Your answer should be one number, the count of lines in the data that hold "skin".

DATA TO PROCESS Start Marker

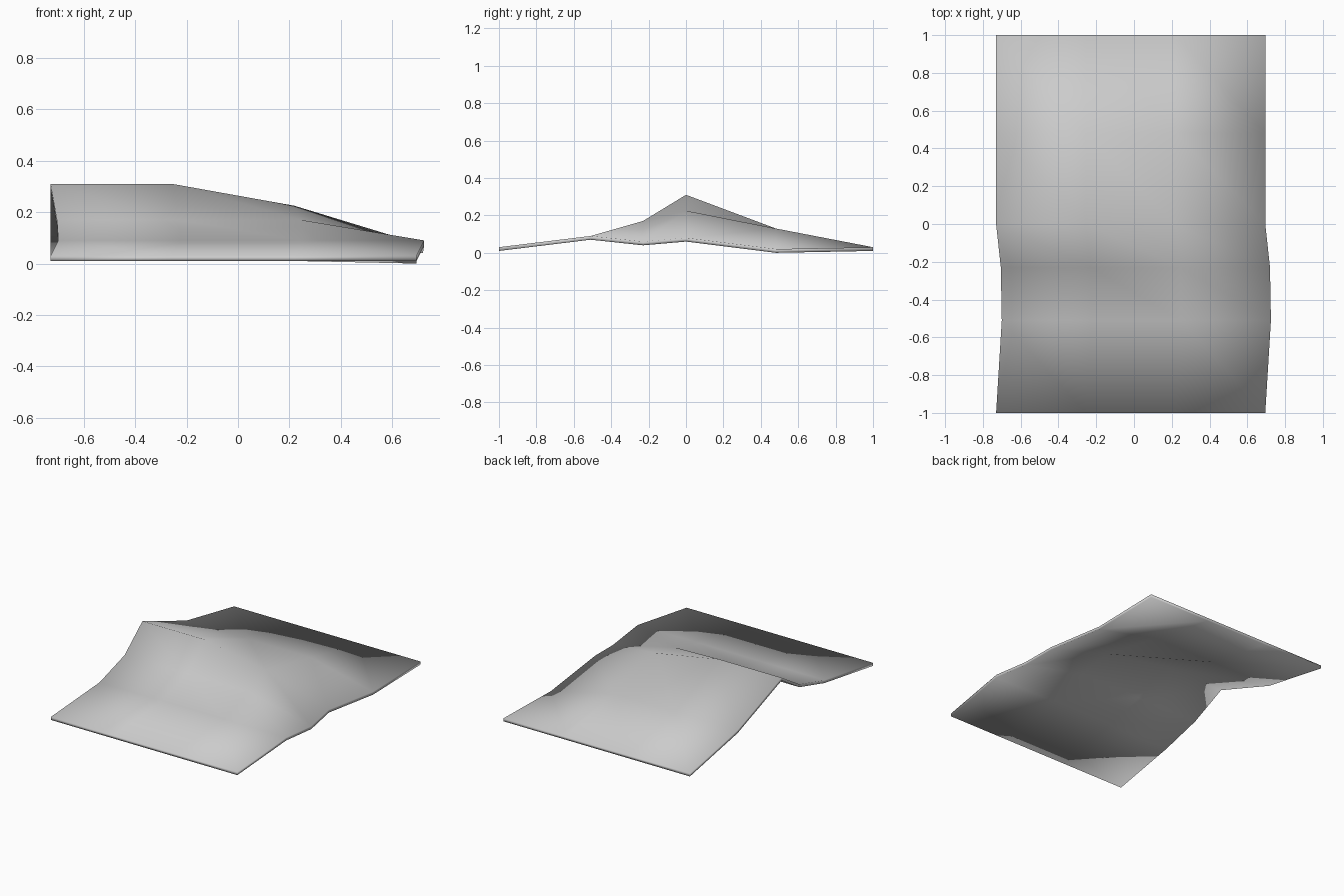
import bpy
import bmesh

cube = bpy.data.objects.get("Cube")
if cube:
    bpy.data.objects.remove(cube, do_unlink=True)

# One flat colour
grey = bpy.data.materials.new("pale grey")
grey.use_nodes = True
colour = (0.6, 0.6, 0.6, 1)
grey.diffuse_color = colour
grey.node_tree.nodes["Principled BSDF"].inputs["Base Color"].default_value = colour

THICKNESS = 0.02
COLUMNS = (-0.73, -0.255, 0.22, 0.695)

# Cross-sections from front to back: depth, sideways shift, top heights
SECTIONS = (
    (-1.0, 0.0, (0.03, 0.03, 0.03, 0.03)),
    (-0.51, 0.03, (0.09, 0.09, 0.09, 0.09)),
    (-0.23, 0.025, (0.17, 0.17, 0.17, 0.06)),
    (0.0, 0.0, (0.31, 0.31, 0.225, 0.08)),
    (0.48, 0.0, (0.13, 0.13, 0.13, 0.02)),
    (1.0, 0.0, (0.03, 0.03, 0.03, 0.03)),
)


def add_sheet(bm, drop):
    """Add one triangulated skin, lowered by drop; return its vertex rows."""
    rows = [[bm.verts.new((x + shift, y, z - drop)) for x, z in zip(COLUMNS, heights)]
            for y, shift, heights in SECTIONS]
    for near, far in zip(rows, rows[1:]):
        for i in range(len(COLUMNS) - 1):
            for tri in ((near[i], near[i + 1], far[i]),
                        (near[i + 1], far[i + 1], far[i])):
                bm.faces.new(tri if drop == 0 else tri[::-1])
    return rows


def outline(rows):
    """Border vertices, counter-clockwise from above."""
    return (rows[0] + [r[-1] for r in rows[1:]]
            + rows[-1][-2::-1] + [r[0] for r in rows[-2:0:-1]])


# Thin ridged slab: top skin, underside and a rim sharing the same vertices
bm = bmesh.new()
top = outline(add_sheet(bm, 0))
under = outline(add_sheet(bm, THICKNESS))
for i in range(len(top)):
    j = (i + 1) % len(top)
    bm.faces.new((under[i], under[j], top[j], top[i]))
for face in bm.faces:
    face.smooth = True

mesh = bpy.data.meshes.new("ridged_ground_sheet")
bm.to_mesh(mesh)
bm.free()
mesh.materials.append(grey)
sheet = bpy.data.objects.new("ridged_ground_sheet", mesh)
bpy.context.collection.objects.link(sheet)
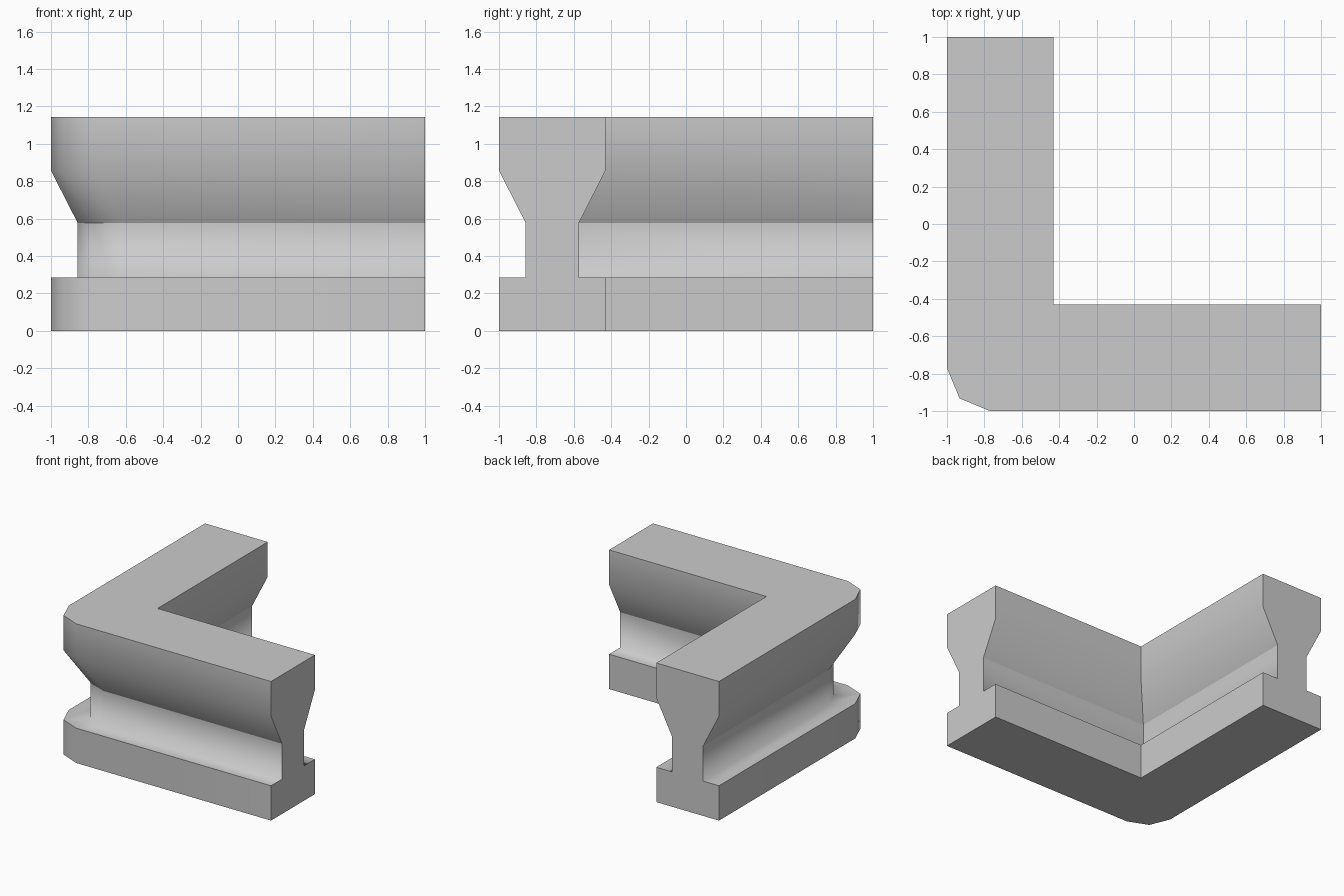
import bpy, bmesh

if "Cube" in bpy.data.objects:
    bpy.data.objects.remove(bpy.data.objects["Cube"])

# Wall section: (height, inset of both faces)
LEVELS = [(0, 0), (0.286, 0), (0.286, 0.143), (0.577, 0.143), (0.857, 0), (1.143, 0)]
SHARP_LEVELS = (0, 1, 3, 5)
IN = -0.43            # inner face position
BEVEL = 0.23          # outer corner rounding, two segments
MID = BEVEL * (1 - 0.5 ** 0.5)


def plan(d):
    """L-shaped outline with its side faces inset by d."""
    o, i = -1 + d, IN - d
    return [(1, o), (o + BEVEL, o), (o + MID, o + MID), (o, o + BEVEL),
            (o, 1), (i, 1), (i, i), (1, i)]


bm = bmesh.new()
rings = [[bm.verts.new((x, y, z)) for x, y in plan(d)] for z, d in LEVELS]

# Side bands along the outer face (0-4) and inner face (5-7)
for a, b in zip(rings, rings[1:]):
    for k in (0, 1, 2, 3, 5, 6):
        bm.faces.new((a[k], a[k + 1], b[k + 1], b[k])).smooth = True

# Flat top, bottom and the two end sections
caps = [rings[0][::-1], rings[-1]]
for p, q in ((4, 5), (7, 0)):
    caps.append([r[p] for r in rings] + [r[q] for r in reversed(rings)])
for loop in caps:
    for e in bm.faces.new(loop).edges:
        e.smooth = False

# Crisp horizontal edges and inner corner
sharp = {v for n in SHARP_LEVELS for v in rings[n]}
level_of = {v: n for n, r in enumerate(rings) for v in r}
inner = {r[6] for r in rings}
for e in bm.edges:
    a, b = e.verts
    if (level_of[a] == level_of[b] and a in sharp) or (a in inner and b in inner):
        e.smooth = False

bmesh.ops.recalc_face_normals(bm, faces=bm.faces)
mesh = bpy.data.meshes.new("corner_wall")
bm.to_mesh(mesh)
bm.free()
bpy.context.collection.objects.link(bpy.data.objects.new("corner_wall", mesh))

DATA TO PROCESS End Marker

### [SOLUTION FOR THIS EXERCISE]
2